THE U. S. Army, Jack Crane knew, was divided into three different branches.
There were the Army Ground Forces the fighting men like those he had seen in battle in the Philippines and New Guinea. There were the Army Air Forces the fliers and ground crews he had watched with admiration at Guadalcanal, in Australia and over Europe.
Lastly, there were the Army Service Forces the men who kept the other two branches supplied with food, weapons and all their other needs.
The work of the Army Service Forces was only seldom spectacular. They made few headlines. Yet, without them (Jack Crane often thought), the other two branches would be powerless. The fighting fronts would break down.
Crane had never looked closely at problems of logistics (as the science of supply is called). That is why he became interested in the story of Colonel Gene Casey, who worked in North Africa.
* * *
When Crane arrived in Africa from London, he was surprised to find how quickly life had settled down behind the lines after the American invasion.
For a few hours last November the port where Crane landed had been a battleground. Obeying Axis orders, French troops had fired on American soldiers and ships. Men on both sides had been killed.
That fighting seemed very long ago to anyone who now saw the port for the first time. The streets today were crowded with American soldiers, sailors and merchant seamen. There was in the town a bustle of constant activity as Americans and Frenchmen vied with each other to work against the Axis.
Instead of being a battle zone, the port was now an active supply base. Across its docks, through its streets and over its railroads moved a constant stream of supplies for the men in the front lines in Tunisia.
Jack Crane knew that the way our Army was handling its supply problems had already stirred the admiration of our allies and the envy of our enemies. He talked one evening to a French officer who told him: "We find it altogether astonishing, your American talent for organization.
"Most wonderful of all," went on the Frenchman, "is the work of the American colonel, Casey. You must see what he has done. His place was shown only yesterday to my fellow-officers of the French staff."
Gene Casey, so Crane found out, was a red-headed Irish engineer who had once bossed the export division of a big Detroit automobile corporation. Because of his experience, the Army Service Forces made him a colonel. Then they put him in charge of truck and auto supplies at this port in North Africa.
A NEW IDEA IN SUPPLIES
Colonel Casey was a man with a big idea. His idea was something new in the Army; yet Casey had made it work.
The next day, Crane went out to look. It was no wonder the French officers were amazed. Crane himself could hardly believe his eyes.
There, spread out before him (in what had once been a patch of African desert) was a complete automobile assembly plant!
At one place Crane could see where cases of half-completed autos, trucks and half-tracs arrived at the plant from American factories 4,000 miles away.
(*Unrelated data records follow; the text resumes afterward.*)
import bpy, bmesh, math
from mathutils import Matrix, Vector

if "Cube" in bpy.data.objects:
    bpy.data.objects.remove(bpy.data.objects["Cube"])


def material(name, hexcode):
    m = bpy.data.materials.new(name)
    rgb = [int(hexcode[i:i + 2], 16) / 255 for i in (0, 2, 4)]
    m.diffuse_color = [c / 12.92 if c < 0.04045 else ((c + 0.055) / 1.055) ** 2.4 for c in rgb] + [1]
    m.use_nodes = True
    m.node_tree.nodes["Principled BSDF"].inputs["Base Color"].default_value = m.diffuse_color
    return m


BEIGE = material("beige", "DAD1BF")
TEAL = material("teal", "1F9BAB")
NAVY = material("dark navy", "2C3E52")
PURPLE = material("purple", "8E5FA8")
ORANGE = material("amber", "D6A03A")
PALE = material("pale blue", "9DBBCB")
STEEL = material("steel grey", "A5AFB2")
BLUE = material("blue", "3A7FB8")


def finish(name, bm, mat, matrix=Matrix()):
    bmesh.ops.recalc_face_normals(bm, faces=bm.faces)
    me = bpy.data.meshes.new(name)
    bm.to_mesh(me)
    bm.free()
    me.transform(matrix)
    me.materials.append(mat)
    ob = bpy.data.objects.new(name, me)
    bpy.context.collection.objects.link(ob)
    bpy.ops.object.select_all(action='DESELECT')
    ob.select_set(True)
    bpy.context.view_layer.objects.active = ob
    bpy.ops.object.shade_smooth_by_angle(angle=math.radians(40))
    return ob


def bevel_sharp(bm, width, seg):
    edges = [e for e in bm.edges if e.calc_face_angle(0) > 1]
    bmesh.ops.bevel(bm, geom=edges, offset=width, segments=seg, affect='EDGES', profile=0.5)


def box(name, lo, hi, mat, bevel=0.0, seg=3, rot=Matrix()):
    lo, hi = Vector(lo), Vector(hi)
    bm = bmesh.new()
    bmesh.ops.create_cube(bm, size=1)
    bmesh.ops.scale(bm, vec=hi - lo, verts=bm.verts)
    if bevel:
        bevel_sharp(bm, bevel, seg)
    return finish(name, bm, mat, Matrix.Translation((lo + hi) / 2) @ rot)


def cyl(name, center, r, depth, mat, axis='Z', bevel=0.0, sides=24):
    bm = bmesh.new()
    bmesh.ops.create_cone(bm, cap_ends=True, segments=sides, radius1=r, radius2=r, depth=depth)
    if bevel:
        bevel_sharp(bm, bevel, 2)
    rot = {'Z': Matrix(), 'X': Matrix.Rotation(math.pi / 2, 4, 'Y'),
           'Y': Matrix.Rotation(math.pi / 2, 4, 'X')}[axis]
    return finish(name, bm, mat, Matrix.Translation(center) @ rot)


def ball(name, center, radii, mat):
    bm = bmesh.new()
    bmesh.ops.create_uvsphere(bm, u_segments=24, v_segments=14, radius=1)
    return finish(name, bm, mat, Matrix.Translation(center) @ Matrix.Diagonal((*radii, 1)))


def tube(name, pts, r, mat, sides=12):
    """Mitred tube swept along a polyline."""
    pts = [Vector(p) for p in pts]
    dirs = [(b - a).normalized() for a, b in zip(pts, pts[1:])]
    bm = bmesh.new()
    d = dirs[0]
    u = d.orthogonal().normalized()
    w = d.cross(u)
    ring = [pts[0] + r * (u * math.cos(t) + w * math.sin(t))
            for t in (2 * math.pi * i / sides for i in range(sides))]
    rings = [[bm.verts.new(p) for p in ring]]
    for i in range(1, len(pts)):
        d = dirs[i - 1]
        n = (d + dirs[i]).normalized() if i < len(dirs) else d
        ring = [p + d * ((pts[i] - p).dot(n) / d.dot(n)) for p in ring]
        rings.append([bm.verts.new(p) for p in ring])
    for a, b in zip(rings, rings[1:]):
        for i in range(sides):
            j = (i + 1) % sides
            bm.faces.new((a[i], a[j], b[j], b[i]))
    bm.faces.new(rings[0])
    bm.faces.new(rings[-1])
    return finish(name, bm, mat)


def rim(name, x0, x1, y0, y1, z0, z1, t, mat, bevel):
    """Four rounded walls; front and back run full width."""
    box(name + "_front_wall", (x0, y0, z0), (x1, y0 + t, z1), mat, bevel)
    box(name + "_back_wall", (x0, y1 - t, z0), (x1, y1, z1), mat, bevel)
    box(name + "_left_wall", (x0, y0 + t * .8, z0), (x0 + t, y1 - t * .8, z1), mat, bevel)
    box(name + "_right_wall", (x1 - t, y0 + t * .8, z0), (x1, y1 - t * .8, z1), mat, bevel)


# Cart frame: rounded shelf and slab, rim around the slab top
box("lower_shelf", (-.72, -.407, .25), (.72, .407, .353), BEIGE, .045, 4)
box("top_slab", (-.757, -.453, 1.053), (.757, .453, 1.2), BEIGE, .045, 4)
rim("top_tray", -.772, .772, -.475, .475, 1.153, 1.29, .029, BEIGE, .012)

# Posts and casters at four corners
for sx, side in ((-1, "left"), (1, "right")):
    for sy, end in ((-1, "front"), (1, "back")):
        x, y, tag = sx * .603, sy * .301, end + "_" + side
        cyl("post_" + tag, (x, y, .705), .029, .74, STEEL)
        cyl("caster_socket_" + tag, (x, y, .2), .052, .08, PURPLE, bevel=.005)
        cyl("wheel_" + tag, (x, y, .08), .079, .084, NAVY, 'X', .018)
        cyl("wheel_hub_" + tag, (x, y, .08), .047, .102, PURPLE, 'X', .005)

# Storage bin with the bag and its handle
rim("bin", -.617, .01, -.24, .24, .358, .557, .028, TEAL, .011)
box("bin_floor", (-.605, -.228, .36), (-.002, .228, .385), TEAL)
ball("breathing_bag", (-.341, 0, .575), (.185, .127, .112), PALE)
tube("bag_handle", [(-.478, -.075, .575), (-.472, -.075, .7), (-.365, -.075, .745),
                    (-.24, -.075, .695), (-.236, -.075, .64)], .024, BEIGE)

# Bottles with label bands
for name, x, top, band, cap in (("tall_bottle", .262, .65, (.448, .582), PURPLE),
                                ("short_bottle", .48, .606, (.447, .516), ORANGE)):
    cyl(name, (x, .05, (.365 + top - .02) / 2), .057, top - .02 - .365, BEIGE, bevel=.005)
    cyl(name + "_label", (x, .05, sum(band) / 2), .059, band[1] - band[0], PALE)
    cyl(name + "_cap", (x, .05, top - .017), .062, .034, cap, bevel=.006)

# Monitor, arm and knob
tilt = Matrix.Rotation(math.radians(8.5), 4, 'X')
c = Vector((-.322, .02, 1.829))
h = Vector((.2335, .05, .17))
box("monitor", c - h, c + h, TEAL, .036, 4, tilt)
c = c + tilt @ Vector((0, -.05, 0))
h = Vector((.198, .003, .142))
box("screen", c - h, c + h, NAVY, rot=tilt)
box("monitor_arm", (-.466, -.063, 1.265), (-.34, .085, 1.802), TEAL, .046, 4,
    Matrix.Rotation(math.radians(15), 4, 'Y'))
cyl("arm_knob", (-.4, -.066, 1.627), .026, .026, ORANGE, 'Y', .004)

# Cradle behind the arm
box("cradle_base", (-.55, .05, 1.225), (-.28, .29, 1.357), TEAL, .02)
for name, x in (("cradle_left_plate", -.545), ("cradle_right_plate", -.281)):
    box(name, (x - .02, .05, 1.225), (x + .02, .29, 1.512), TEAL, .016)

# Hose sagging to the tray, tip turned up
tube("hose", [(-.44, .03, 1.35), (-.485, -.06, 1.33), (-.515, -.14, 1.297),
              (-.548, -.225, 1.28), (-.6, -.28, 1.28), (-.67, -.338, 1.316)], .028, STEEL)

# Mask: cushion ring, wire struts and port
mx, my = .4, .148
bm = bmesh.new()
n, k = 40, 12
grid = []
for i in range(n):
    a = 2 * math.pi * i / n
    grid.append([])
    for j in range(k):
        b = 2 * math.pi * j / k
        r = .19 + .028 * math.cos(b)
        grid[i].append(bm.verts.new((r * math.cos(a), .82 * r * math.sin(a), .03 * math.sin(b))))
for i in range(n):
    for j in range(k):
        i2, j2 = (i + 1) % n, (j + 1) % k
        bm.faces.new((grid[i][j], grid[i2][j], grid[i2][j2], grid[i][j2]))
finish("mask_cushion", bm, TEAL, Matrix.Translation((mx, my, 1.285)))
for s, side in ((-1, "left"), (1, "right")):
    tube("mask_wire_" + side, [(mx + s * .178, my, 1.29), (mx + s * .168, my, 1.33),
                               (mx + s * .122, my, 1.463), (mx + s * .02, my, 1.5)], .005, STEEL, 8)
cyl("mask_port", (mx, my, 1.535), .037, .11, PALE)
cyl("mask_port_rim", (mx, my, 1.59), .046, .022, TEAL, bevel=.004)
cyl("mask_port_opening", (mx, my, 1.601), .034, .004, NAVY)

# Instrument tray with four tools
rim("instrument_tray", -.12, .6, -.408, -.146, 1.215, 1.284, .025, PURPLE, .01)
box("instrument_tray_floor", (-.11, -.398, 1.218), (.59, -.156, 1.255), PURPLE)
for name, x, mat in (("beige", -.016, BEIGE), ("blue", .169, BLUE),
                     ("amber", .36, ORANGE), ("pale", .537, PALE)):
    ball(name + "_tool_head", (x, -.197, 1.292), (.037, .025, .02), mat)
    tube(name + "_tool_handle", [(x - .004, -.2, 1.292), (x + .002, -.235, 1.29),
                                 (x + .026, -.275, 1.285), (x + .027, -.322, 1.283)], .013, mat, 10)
In the distance, at another gate, there emerged the fully-completed equipment, ready to be driven away to the battle front.
To solve his supply problem, Colonel Casey had brought equipment for a whole factory to the base. No Army had ever done it before.
Most of the factory was out in the open air. Here and there, parts of it were roofed over, however. Colonel Casey's men, wasting nothing, had built rough sheds from the crates in which their material had been shipped from America.
Crane was allowed to walk through the factory, accompanied by an American officer. He talked to some of the workers there. They were Frenchmen, Americans, African natives. There were even some prisoners of war from Italy.
Jack Crane talked with one of these Italians. Until a few months ago he had been a mechanic in the Fiat aircraft works in Turin, northern Italy.
"They took me in the Army," the Italian prisoner told Crane, "when the Nazis demanded more engineers to service their planes in Africa. Fifty of us from my shop were sent to Tunisia and attached to Marshal Rommel's air force.
THE ITALIAN WASN'T DECEIVED
"The Germans told us the American army had no chance. They said that American equipment was no good and that most of it, anyhow, was being sunk by German submarines.
"But I have a brother in America. I knew the Germans were not telling the truth.
"My brother often told me, before the war, what American factories can do. In his plant in Detroit, I knew, they used to produce more cars in a day than our biggest Italian factory could build in a month.
"I was sure the American production figures, that we heard on the radio, were not imagination (as the Nazis pretended they were). I knew that American shipyards could produce ships by the score. Even if some were, sunk by U-boats, enough would still get through to give your Army many times the supplies the Axis could muster.
"Now, in this factory, I see I was right. I am happy about it, for I do not want the Germans to win.
"You see," the Italian said, "I have found out something since I was captured. I have found that my brother was right when he spoke of the freedom enjoyed in America.
"I am a prisoner here, but I know I am working now on the side of liberty. In Italy, I was not called a prisoner. But there is no freedom anywhere under the Axis. A man who works for them is working to make prisoners of the whole world."
NEXT WEEK: JACK CRANE SPOTS BOMB HITS WITH AN AIR FORCE CAMERAMAN.